## Data supplied:
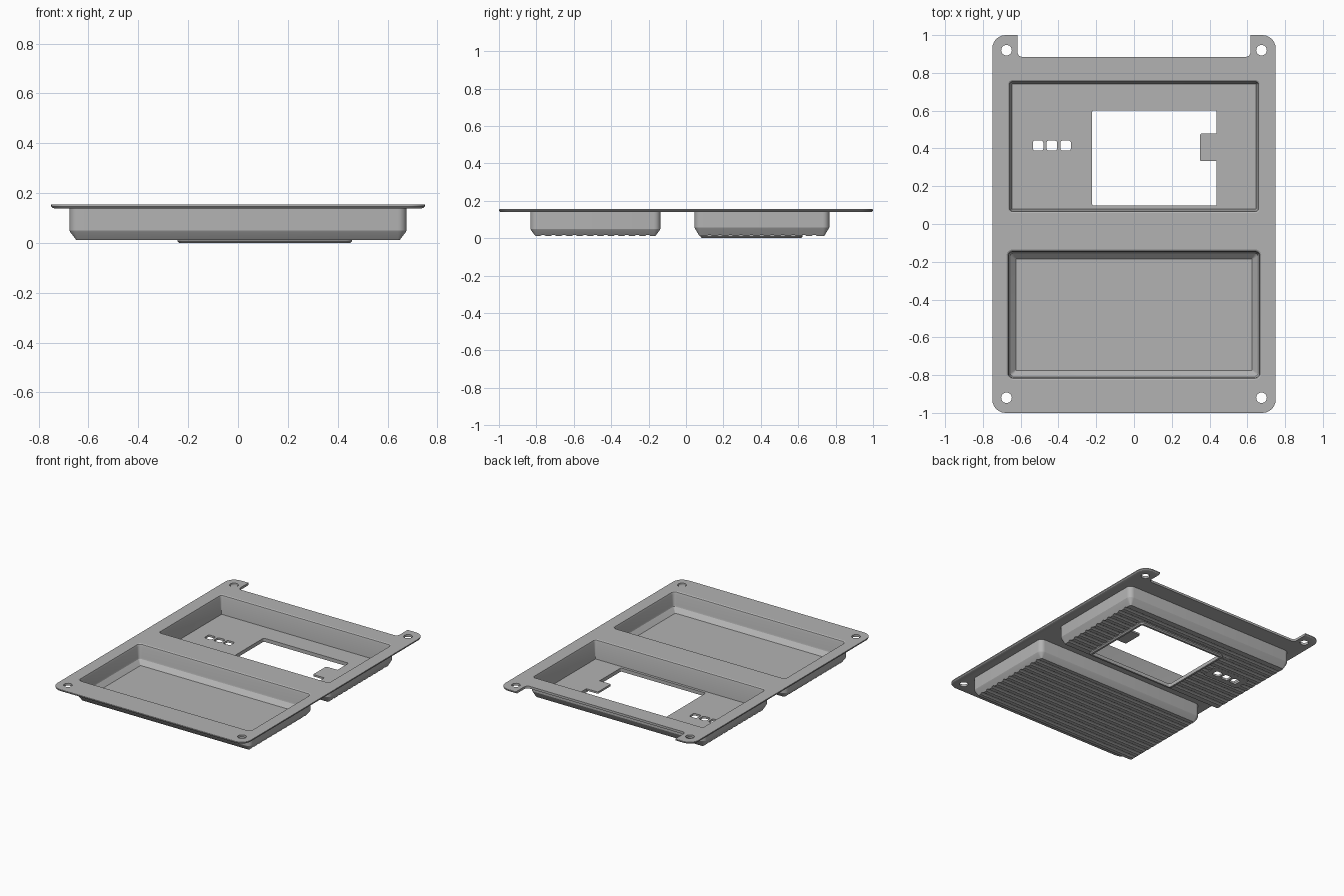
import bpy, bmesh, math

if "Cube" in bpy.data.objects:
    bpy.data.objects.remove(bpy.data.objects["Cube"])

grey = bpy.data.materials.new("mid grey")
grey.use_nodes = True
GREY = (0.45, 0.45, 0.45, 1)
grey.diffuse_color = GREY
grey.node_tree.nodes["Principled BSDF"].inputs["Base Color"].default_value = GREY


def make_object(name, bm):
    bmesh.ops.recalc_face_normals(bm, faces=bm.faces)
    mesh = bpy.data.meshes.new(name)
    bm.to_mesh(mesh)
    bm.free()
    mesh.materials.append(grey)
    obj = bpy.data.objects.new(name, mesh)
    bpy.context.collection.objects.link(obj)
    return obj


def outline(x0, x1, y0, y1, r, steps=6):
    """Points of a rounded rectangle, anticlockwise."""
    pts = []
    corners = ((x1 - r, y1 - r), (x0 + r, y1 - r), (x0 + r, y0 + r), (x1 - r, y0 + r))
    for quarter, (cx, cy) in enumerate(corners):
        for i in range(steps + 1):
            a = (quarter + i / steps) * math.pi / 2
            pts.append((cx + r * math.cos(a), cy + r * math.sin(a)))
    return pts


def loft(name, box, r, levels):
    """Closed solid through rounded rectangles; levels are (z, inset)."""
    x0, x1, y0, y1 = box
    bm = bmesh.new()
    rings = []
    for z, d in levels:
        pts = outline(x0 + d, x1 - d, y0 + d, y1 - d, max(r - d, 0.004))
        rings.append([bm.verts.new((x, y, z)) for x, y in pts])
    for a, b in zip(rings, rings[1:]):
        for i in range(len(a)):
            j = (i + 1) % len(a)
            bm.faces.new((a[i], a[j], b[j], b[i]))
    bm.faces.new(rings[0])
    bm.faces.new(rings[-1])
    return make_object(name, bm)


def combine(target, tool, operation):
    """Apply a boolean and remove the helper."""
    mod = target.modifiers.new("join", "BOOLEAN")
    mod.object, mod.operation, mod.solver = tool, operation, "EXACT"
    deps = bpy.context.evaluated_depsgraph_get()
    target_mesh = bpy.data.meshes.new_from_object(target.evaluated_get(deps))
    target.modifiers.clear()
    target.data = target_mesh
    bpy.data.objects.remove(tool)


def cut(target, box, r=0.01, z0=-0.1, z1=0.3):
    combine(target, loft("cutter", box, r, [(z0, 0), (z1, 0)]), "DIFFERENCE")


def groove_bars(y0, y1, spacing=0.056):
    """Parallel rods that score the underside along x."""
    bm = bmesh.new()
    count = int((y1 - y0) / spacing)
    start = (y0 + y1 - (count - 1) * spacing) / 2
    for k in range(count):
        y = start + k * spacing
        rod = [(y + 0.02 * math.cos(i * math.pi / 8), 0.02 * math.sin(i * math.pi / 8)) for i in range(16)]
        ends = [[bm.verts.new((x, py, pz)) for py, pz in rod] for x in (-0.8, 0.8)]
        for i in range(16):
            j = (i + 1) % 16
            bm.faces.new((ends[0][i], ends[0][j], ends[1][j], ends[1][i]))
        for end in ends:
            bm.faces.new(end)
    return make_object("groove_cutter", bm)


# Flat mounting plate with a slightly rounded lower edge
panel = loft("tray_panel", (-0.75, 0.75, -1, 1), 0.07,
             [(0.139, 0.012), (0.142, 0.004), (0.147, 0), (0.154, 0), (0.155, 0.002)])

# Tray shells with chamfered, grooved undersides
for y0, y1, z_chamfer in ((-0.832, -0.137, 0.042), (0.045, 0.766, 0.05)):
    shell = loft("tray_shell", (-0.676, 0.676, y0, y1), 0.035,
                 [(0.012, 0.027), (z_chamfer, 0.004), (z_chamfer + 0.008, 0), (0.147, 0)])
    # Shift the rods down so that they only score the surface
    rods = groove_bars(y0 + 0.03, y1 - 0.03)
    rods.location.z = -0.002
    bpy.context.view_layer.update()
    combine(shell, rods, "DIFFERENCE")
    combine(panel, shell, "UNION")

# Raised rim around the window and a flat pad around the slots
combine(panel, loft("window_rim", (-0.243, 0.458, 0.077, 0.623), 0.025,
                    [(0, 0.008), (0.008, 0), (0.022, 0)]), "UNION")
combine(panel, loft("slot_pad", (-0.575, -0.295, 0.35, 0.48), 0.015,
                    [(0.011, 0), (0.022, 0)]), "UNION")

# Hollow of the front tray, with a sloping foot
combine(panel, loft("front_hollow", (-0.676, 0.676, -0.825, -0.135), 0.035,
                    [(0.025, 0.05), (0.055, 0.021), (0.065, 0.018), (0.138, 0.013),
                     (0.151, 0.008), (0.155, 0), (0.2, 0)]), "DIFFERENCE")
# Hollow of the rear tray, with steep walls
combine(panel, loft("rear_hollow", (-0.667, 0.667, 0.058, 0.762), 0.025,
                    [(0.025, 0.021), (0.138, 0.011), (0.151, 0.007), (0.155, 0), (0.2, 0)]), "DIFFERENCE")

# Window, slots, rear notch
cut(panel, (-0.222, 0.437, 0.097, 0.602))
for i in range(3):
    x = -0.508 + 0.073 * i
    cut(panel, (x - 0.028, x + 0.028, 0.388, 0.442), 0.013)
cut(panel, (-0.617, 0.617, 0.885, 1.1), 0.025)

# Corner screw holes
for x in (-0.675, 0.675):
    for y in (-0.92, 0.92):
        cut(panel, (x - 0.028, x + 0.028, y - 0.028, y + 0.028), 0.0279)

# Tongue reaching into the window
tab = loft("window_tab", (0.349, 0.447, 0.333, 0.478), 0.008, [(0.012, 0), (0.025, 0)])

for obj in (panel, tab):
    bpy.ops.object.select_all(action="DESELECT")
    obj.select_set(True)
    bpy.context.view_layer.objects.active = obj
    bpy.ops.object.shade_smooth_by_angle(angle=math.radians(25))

==

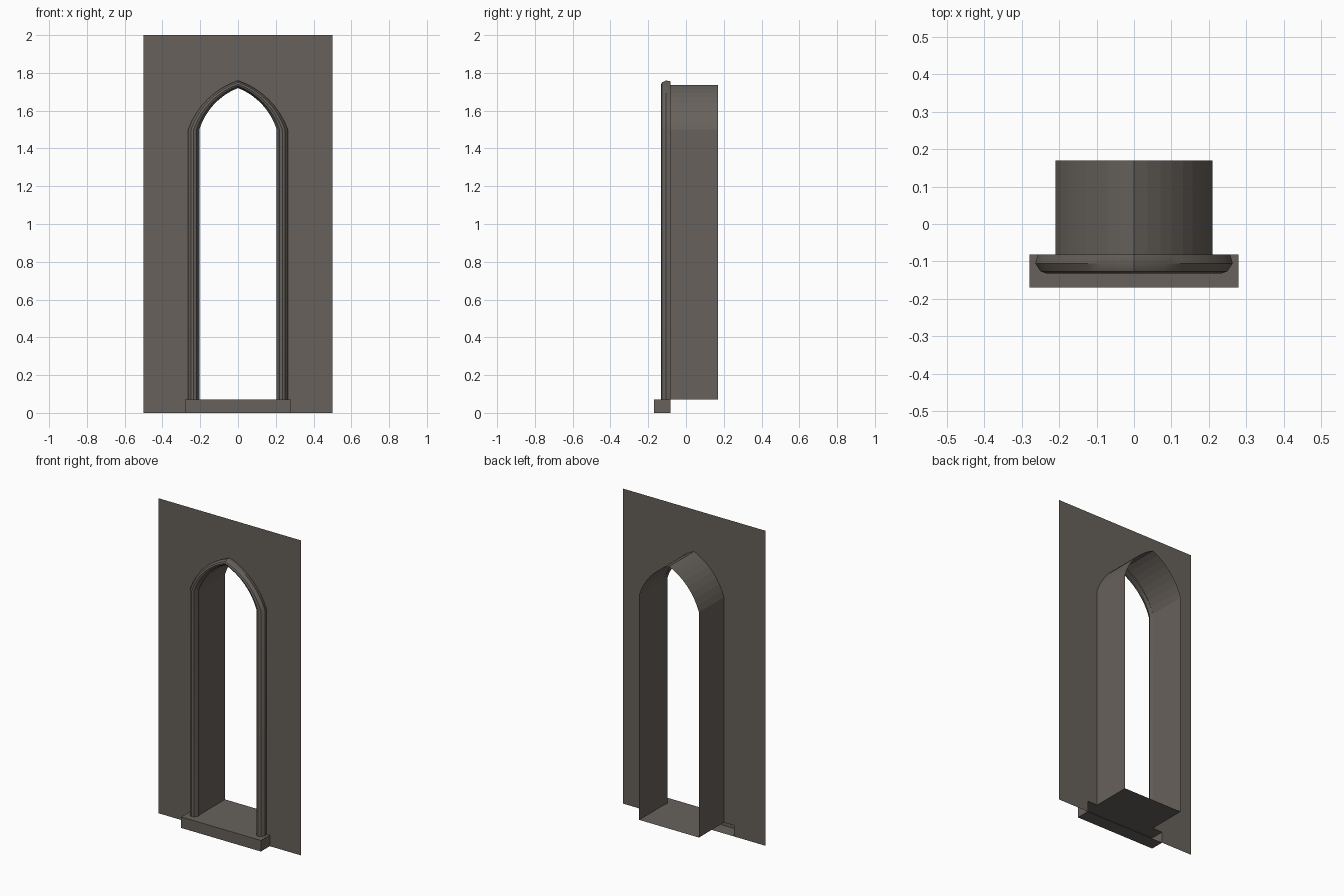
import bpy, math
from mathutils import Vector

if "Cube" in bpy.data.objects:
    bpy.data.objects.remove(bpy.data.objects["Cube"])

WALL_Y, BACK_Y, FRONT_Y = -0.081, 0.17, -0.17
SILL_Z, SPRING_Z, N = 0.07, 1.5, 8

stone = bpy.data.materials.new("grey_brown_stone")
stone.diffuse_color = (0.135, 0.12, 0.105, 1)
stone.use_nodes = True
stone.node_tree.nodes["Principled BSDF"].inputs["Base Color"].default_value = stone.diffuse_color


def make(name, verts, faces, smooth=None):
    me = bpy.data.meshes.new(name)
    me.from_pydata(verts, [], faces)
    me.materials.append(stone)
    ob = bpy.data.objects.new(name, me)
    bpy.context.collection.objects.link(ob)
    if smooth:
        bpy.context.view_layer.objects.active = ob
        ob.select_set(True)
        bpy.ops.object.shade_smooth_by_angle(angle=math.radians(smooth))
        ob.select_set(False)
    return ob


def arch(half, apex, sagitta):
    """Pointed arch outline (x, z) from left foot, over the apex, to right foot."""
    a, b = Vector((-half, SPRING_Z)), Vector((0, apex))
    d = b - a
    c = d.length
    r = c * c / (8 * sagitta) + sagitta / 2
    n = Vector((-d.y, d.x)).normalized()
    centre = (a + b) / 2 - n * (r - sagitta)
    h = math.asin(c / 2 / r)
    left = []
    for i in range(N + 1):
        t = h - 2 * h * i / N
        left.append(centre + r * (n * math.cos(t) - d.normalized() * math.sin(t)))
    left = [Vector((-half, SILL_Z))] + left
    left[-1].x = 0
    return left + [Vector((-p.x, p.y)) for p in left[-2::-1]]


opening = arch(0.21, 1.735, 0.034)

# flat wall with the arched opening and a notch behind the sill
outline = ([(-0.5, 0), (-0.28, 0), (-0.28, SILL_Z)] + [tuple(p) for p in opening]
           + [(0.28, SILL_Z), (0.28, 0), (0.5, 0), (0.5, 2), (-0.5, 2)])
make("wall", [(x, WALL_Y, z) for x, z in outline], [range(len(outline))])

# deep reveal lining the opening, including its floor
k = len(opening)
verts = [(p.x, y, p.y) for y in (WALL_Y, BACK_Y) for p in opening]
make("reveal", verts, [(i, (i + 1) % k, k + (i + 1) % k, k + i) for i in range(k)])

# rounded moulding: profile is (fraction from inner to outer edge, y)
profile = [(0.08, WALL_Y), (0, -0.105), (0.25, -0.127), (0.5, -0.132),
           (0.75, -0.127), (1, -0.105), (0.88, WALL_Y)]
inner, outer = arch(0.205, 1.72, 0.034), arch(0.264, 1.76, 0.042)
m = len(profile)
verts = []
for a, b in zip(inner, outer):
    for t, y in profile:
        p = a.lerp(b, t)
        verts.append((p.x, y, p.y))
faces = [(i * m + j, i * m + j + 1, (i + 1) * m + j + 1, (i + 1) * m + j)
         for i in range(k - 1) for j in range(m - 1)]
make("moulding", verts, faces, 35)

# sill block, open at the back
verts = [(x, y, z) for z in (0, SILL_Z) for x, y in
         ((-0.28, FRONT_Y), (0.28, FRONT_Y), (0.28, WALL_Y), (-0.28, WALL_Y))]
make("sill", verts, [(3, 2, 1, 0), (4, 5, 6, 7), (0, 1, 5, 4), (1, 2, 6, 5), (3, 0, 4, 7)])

## The problem:
For every line above with the word "target" in it, make a copy.

## Result of the task:
def combine(target, tool, operation):
    mod = target.modifiers.new("join", "BOOLEAN")
    target_mesh = bpy.data.meshes.new_from_object(target.evaluated_get(deps))
    target.modifiers.clear()
    target.data = target_mesh
def cut(target, box, r=0.01, z0=-0.1, z1=0.3):
    combine(target, loft("cutter", box, r, [(z0, 0), (z1, 0)]), "DIFFERENCE")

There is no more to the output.